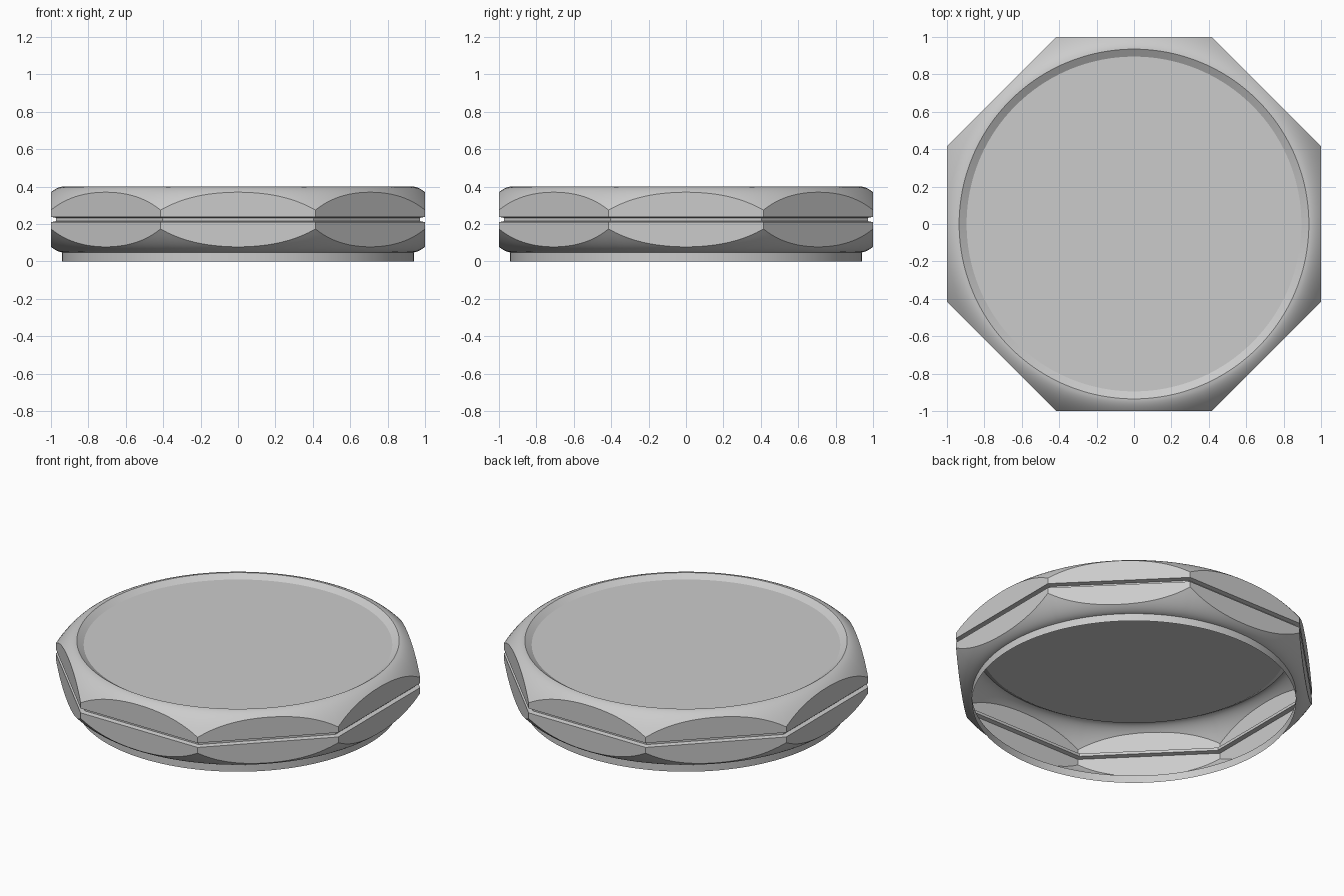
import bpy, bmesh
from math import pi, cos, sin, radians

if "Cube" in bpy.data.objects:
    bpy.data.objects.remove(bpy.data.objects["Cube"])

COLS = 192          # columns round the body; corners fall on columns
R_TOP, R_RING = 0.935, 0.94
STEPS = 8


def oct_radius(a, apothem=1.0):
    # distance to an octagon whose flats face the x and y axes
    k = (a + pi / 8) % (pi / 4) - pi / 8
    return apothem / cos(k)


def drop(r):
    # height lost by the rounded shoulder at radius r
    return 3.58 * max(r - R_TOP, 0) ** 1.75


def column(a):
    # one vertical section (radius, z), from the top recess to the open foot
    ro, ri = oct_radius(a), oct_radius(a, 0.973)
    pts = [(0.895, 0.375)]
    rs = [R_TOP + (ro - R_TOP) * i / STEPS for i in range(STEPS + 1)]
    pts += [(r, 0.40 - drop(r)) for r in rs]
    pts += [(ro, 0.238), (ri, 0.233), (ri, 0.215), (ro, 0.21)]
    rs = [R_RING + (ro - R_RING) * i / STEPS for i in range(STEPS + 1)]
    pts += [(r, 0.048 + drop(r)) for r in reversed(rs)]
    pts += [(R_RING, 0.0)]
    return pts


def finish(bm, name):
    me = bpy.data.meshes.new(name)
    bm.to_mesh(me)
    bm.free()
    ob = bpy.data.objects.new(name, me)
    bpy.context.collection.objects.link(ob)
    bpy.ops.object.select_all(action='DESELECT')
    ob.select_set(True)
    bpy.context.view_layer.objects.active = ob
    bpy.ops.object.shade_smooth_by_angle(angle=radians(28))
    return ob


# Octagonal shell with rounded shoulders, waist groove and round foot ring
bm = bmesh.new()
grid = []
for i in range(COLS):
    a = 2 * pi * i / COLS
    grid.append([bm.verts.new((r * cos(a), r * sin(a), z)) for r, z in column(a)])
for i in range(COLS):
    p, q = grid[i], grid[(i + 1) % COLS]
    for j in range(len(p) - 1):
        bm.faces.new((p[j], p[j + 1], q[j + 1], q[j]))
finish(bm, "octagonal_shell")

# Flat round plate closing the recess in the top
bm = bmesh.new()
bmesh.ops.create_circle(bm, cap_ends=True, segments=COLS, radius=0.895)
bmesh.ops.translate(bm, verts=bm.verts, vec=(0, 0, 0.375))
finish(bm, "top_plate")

══════════════════════════════

■ Problem to work on
Pull out every line above that holds the word "objects".

■ Solution
if "Cube" in bpy.data.objects:
    bpy.data.objects.remove(bpy.data.objects["Cube"])
    ob = bpy.data.objects.new(name, me)
    bpy.context.collection.objects.link(ob)
    bpy.context.view_layer.objects.active = ob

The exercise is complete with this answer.